2021, February 26th @12:30 PM (GMT+1)


The presentation discusses a novel method for accelerated wear testing of squeegees used in screen printing. In this study, squeegees were abraded on a conventional screen press and subsequently used to in print tests to evaluate the effect of wear on the printed product. Squeegees were also characterised in terms of their solvent absorption, surface hardness and ability to resist flexing to see how this correlated with ink transfer characteristics. There was a good correlation between resistance to flexing and ink film thickness for unworn squeegees, which was more effective than a comparison based on Shore A hardness.  Squeegee wear was found to vary between different squeegee types and caused increases in ink transfer and wider printed features. In production this will lead to greater ink consumption, cost per unit and an increased likelihood of product failure. While more wear generally gave greater increases in ink deposition, the effect of wear differed, depending on the squeegee. There was a correlation between the angle of the squeegee wear and ink film thickness from a worn squeegee.
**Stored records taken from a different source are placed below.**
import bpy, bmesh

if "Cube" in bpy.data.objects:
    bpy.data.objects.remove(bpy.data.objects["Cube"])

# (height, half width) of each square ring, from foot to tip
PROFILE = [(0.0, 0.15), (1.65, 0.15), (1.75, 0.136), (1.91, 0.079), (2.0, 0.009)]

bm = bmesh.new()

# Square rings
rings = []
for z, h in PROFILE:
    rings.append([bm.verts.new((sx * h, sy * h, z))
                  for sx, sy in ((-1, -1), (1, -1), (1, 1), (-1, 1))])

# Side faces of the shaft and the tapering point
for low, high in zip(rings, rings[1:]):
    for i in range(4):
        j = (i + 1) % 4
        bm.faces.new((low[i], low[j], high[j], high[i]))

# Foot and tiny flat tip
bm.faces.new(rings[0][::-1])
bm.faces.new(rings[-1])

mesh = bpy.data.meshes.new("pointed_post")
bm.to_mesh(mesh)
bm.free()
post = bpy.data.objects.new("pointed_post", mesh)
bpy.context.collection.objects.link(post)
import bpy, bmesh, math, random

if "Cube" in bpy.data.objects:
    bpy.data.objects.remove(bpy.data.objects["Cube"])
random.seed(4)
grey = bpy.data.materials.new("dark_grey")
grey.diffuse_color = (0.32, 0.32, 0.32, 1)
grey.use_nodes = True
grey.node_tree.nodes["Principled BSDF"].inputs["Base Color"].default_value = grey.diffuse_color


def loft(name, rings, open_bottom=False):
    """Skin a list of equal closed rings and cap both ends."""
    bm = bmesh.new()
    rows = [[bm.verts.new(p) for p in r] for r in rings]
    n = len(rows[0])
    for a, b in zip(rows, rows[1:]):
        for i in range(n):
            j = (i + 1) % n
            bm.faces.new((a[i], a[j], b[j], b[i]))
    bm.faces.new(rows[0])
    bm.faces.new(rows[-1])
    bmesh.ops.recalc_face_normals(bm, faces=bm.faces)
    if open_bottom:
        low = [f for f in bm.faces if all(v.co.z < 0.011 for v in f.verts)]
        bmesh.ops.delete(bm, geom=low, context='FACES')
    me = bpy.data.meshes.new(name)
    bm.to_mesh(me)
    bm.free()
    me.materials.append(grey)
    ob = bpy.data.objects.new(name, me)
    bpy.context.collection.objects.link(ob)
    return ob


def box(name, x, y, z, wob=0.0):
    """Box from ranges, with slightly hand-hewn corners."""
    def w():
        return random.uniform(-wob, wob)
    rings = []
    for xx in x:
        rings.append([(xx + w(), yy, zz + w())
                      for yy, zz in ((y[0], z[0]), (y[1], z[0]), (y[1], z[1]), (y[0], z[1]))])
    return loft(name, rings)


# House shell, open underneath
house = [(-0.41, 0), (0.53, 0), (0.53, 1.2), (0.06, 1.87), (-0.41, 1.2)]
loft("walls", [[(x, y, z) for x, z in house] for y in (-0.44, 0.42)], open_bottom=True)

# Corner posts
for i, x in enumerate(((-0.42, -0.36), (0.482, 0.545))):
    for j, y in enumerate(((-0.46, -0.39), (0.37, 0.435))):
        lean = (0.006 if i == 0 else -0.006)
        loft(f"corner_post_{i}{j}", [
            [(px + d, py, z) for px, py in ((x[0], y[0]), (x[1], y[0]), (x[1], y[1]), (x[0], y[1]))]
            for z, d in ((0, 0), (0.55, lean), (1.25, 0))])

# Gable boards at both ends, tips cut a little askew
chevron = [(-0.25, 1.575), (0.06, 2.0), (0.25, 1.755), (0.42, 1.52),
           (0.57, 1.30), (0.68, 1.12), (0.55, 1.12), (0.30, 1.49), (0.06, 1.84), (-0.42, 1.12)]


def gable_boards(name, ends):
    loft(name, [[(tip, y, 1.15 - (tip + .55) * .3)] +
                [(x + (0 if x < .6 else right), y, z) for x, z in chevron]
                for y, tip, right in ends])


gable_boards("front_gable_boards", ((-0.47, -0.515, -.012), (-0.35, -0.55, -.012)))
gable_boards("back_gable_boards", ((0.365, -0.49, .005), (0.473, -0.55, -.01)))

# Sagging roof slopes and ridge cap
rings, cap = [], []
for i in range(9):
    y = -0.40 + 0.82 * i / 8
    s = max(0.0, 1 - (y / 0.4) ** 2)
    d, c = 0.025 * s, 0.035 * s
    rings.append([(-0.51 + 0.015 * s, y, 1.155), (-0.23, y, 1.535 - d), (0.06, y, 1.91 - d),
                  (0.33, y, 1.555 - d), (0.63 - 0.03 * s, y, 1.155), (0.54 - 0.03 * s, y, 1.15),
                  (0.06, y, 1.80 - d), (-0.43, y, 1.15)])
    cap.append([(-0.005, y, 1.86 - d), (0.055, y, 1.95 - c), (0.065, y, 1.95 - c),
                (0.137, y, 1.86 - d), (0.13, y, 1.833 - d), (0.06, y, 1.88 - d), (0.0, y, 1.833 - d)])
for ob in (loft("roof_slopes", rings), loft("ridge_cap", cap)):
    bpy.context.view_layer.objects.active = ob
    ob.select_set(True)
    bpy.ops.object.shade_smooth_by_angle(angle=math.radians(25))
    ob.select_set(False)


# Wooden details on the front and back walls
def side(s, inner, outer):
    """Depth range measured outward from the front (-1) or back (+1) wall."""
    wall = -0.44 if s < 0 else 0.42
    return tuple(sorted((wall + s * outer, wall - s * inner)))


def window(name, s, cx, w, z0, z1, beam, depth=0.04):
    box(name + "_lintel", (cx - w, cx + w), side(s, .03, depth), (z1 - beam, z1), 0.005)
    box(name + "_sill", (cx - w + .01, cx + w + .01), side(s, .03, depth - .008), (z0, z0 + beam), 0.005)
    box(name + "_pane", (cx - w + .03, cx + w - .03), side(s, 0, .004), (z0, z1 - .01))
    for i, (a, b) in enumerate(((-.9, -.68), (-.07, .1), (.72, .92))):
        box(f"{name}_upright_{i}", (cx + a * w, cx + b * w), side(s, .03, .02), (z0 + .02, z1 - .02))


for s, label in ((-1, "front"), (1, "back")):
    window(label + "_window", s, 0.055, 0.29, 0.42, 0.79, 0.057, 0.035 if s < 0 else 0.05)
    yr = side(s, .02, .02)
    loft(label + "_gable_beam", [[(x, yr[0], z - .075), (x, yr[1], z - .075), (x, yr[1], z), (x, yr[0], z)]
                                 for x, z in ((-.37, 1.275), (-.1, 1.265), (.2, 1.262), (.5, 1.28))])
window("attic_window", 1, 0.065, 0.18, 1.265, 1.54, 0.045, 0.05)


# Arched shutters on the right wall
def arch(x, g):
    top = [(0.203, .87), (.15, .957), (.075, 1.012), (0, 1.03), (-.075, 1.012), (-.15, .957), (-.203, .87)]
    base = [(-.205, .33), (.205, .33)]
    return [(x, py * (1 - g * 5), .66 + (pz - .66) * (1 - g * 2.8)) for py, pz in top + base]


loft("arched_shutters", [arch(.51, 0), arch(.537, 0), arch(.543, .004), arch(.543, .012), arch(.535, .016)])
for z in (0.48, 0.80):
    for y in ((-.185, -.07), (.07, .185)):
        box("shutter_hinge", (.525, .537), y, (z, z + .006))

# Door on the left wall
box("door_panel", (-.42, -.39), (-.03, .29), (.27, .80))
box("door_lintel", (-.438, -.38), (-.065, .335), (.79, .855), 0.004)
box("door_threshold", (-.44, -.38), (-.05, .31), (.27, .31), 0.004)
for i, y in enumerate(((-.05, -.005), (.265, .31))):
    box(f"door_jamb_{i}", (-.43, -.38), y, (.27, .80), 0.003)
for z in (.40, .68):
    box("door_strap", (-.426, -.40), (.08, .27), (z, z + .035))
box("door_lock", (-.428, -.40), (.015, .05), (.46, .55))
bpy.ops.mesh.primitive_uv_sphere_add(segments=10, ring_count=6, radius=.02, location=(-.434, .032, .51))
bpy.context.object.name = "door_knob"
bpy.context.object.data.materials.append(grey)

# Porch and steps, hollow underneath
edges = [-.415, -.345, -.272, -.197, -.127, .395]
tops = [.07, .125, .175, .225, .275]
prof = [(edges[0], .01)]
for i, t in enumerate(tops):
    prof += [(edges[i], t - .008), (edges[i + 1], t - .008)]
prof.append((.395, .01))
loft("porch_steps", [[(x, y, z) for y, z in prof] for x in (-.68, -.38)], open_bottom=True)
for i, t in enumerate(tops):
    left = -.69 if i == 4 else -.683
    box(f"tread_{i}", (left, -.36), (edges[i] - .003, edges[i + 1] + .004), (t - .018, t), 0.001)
An ability to resist flexing gave a high wear angle and presented a sharper edge at the squeegee/screen interface thus mitigating the effect of wear.

Speaker: Dr. Chris Phillips

Job Title:                 Lecturer in Chemical Engineering

Company Name:         Swansea University – WCPC

Dr Chris Phillips is a lecturer in Chemical Engineering and academic within the Welsh Centre for printing and Coating, working on materials and deposition methods for electronics, energy storage and biomedical sensing applications as well as chemical profiling of breath for disease diagnosis. Dr Phillips has an extensive background in manufacturing related development and issue resolution related to process control.